The two French brothers wanted in the newspaper office bloodbath in Paris were already known to US authorities and had been put on the American no-fly list, a senior US counter-terrorism official said Thursday.

Another US official said the older brother, Said Kouachi, had travelled to Yemen. It was unclear whether he was there to join up with extremist groups such as al Qaeda.

The details emerged as French authorities conducted an all-out manhunt for the Kouachi brothers Cherif, 32, and Said, 34 in the terror attack Wednesday that killed 12 people at the offices of Charlie Hebdo, a weekly that lampooned radical Islam and the Prophet Muhammad (PBUH).

They were identified as suspects after the older brother’s ID card was found in the getaway car, authorities said. Witnesses said the gunmen in the attack claimed allegiance to Al Qaeda’s offshoot in Yemen.

Both Kouachi brothers the Paris-born offspring of Algerian parents were already known to French counterterrorism authorities.

Cherif, a former pizza deliveryman, had appeared in a 2005 French TV documentary on Islamic extremism and was sentenced to 18 months in prison in 2008 for trying to join up with fighters battling in Iraq.

The US no-fly list includes known or suspected terrorists and extremists. The US officials spoke on condition of anonymity because they were not authorised to discuss foreign intelligence publicly.

A French security official, speaking on condition of anonymity because of the sensitivity of the matter, said that American authorities had shared intelligence with France indicating that Said had travelled to Yemen several years ago for training. French authorities were seeking to verify the information, the official said.

Cherif Kouachi chased girls and belted out rap lyrics in his rough-and-tumble Paris neighbourhood before the words of a firebrand Muslim preacher persuaded him to book a flight to Syria to wage holy war.

The cleric “told me that (holy) texts prove the benefits of suicide attacks,” Kouachi was quoted as saying in the TV documentary. “It’s written in the texts that it’s good to die as a martyr.”

Much less has become public about Said, but Cazeneuve said the jobless resident of the city of Reims was also known to authorities, despite having never been prosecuted, because he was “on the periphery” of his brother’s illegal activities.

In Reims, about 90 miles (145 kilometers) northeast of Paris, Said frequented a prayer room on the ground floor of an apartment building, according to the local imam, Abdul-Hamid al-Khalifa.

Al-Khalifa said that Said wore traditional North Africa clothes to prayers and didn’t mix much if at all with other worshippers. “Typically, he’d come late to prayers and leave right when they were done,” Al-Khalifa said in a telephone interview.

If French authorities are now hunting for the right suspects, it may be because of Said, Cazeneuve hinted. In the stolen Citroen abandoned Wednesday by the gunmen, police found a French identity card in the older Kouachi’s name, the minister said.

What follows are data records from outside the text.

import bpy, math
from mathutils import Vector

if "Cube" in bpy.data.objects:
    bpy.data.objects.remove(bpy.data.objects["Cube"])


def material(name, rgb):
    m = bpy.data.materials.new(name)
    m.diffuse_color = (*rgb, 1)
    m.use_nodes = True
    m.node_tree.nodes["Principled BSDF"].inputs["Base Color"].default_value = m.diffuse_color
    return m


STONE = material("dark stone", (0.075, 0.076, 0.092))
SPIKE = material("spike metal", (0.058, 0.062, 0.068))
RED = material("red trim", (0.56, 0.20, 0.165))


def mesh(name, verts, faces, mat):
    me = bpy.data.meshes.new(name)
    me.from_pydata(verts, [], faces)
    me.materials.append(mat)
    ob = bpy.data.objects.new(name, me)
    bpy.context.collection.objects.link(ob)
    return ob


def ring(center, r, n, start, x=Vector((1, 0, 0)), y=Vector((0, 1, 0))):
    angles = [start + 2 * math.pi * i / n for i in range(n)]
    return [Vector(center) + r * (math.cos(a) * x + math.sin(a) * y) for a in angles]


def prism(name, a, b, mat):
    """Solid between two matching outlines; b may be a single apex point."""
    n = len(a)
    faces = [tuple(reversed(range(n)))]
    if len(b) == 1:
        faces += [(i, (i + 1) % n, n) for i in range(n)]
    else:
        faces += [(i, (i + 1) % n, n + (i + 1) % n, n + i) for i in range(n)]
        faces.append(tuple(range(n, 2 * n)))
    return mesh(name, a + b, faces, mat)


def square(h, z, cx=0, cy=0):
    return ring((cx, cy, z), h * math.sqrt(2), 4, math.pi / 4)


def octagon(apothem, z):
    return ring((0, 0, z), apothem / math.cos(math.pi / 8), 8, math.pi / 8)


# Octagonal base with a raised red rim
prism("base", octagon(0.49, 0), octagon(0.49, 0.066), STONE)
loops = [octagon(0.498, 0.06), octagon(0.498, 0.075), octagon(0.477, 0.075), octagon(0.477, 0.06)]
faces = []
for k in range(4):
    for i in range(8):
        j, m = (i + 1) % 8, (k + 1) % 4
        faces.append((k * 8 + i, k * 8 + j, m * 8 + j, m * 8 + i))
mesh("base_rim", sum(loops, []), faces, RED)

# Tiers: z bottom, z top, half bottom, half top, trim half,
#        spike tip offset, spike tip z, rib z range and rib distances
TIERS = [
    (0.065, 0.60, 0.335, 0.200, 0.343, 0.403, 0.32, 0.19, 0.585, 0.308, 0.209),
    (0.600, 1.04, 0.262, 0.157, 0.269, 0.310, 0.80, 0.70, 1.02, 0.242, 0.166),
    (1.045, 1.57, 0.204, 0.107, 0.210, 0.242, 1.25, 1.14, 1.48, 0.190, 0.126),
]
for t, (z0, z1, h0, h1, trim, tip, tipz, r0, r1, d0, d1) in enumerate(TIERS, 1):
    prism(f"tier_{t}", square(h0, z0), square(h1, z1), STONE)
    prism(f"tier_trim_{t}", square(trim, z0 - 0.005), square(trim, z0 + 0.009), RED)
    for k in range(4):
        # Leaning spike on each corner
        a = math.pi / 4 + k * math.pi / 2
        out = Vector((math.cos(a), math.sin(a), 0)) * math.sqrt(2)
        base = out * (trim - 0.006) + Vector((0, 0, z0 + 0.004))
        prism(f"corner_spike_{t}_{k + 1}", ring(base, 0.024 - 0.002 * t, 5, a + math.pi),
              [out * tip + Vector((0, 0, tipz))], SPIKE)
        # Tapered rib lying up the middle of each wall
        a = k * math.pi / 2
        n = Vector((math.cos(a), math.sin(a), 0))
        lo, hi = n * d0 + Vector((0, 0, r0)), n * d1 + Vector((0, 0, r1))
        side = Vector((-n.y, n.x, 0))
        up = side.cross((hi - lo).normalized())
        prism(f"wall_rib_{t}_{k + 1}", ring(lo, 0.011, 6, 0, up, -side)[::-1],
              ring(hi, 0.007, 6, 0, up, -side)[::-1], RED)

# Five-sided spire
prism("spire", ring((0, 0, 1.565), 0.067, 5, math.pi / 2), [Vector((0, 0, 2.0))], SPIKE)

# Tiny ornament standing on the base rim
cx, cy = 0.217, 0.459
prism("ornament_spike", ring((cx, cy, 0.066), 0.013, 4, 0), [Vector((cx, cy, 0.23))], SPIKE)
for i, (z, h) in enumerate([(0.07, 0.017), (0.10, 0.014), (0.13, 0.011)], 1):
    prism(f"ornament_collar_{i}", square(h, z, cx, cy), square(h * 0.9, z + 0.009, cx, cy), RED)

Moreover, after the attackers dumped the first car, they grabbed another, and Cazeneuve said the elder Kouachi had been identified as “the aggressor” by witnesses shown his photo.

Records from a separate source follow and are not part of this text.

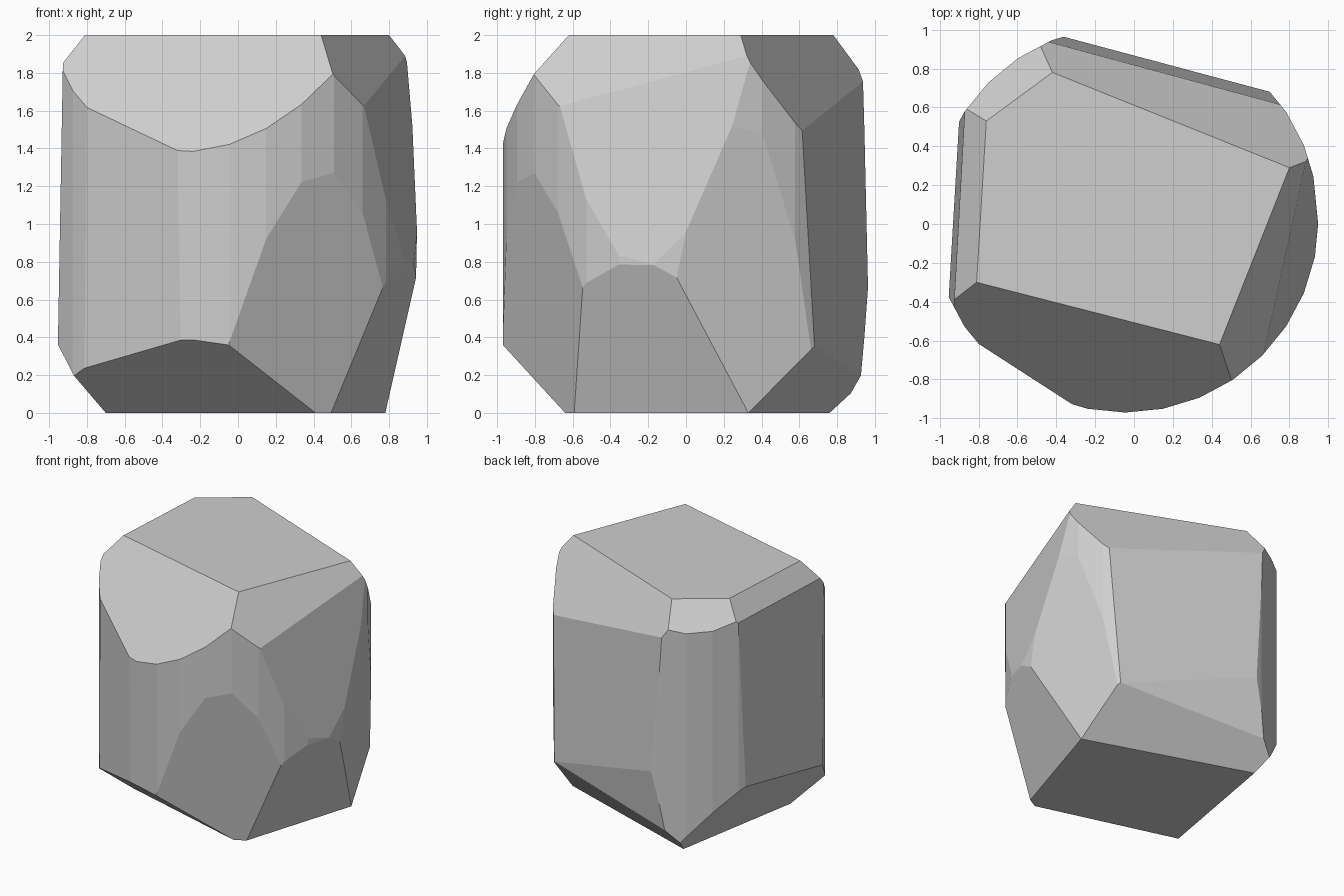
import bpy
import bmesh
from mathutils import Vector

cube = bpy.data.objects.get("Cube")
if cube:
    bpy.data.objects.remove(cube, do_unlink=True)

CENTRE = Vector((0, 0, 1))

# Rock starts as an upright round column
bm = bmesh.new()
bmesh.ops.create_cone(bm, cap_ends=True, segments=32, radius1=0.995,
                      radius2=0.995, depth=2)
bmesh.ops.translate(bm, verts=bm.verts, vec=(-0.045, 0.025, 1))


def chip(a, b, c):
    """Slice off everything outside the plane through three points."""
    a, b, c = Vector(a), Vector(b), Vector(c)
    normal = (b - a).cross(c - a).normalized()
    if normal.dot(CENTRE - a) > 0:
        normal.negate()
    bmesh.ops.bisect_plane(bm, geom=bm.verts[:] + bm.edges[:] + bm.faces[:],
                           dist=0.0005, plane_co=a, plane_no=normal,
                           clear_outer=True)
    rim = [e for e in bm.edges if e.is_boundary]
    if rim:
        bmesh.ops.holes_fill(bm, edges=rim, sides=0)


# Corners of the top and bottom faces, shared by the bevels around them
top_fl, top_fr = (-0.81, -0.30, 2), (0.44, -0.62, 2)
top_br, top_bl = (0.80, 0.29, 2), (-0.76, 0.53, 2)
top_back = (-0.42, 0.78, 2)
low_l, low_f, low_fr = (-0.70, -0.33, 0), (0.41, -0.64, 0), (0.49, -0.60, 0)
low_br, low_bl = (0.78, 0.33, 0), (-0.51, 0.76, 0)

# Corners part way up the sides
back_knee = (0.70, 0.68, 0.35)
back_top = (0.77, 0.61, 1.49)
front_foot = (-0.05, -0.97, 0.36)
left_top = (-0.925, -0.39, 1.855)

# Steep side facets
chip(left_top, (-0.87, 0.60, 1.855), (-0.955, -0.40, 0.35))             # left
chip((-0.33, -0.92, 1.39), (-0.81, -0.61, 1.62), (-0.29, -0.94, 0.38))  # front left
chip(back_top, (-0.45, 0.94, 1.755), back_knee)                         # back
chip(back_knee, (-0.37, 0.97, 0.70), (-0.47, 0.93, 0.21))               # lower back
chip((0.67, -0.66, 1.62), (0.89, 0.33, 1.87), (0.93, -0.17, 0.79))      # upper right
chip((0.945, -0.06, 0.71), (0.92, 0.25, 1.50), low_br)                  # back right
chip(low_f, front_foot, (0.50, -0.80, 1.23))                            # front right

# Bevels around the top
chip(top_fl, top_fr, (-0.05, -0.97, 1.42))
chip(top_fr, top_br, (0.50, -0.80, 1.80))
chip(top_br, top_back, back_top)
chip(top_back, top_bl, (-0.865, 0.60, 1.85))
chip(top_bl, top_fl, left_top)

# Bevels around the bottom
chip(low_l, low_f, front_foot)
chip(low_fr, low_br, (0.93, -0.17, 0.78))
chip(low_br, low_bl, back_knee)
chip(low_bl, low_l, (-0.87, -0.53, 0.20))

bmesh.ops.remove_doubles(bm, verts=bm.verts, dist=0.002)
bmesh.ops.recalc_face_normals(bm, faces=bm.faces)
mesh = bpy.data.meshes.new("rock")
bm.to_mesh(mesh)
bm.free()

# Plain stone colour
stone = bpy.data.materials.new("stone_grey")
stone.use_nodes = True
stone.diffuse_color = (0.62, 0.62, 0.62, 1)
stone.node_tree.nodes["Principled BSDF"].inputs["Base Color"].default_value = stone.diffuse_color
mesh.materials.append(stone)

rock = bpy.data.objects.new("rock", mesh)
bpy.context.collection.objects.link(rock)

A third suspect identified by French authorities in the attack turned himself in Wednesday night. Mourad Hamyd, 18, surrendered at a police station after learning his name had been linked to the case in the news, said Agnes Thibault-Lecuivre, spokeswoman for the Paris prosecutor.

She did not specify his relationship to the Kouachis. Dilanian reported from Washington.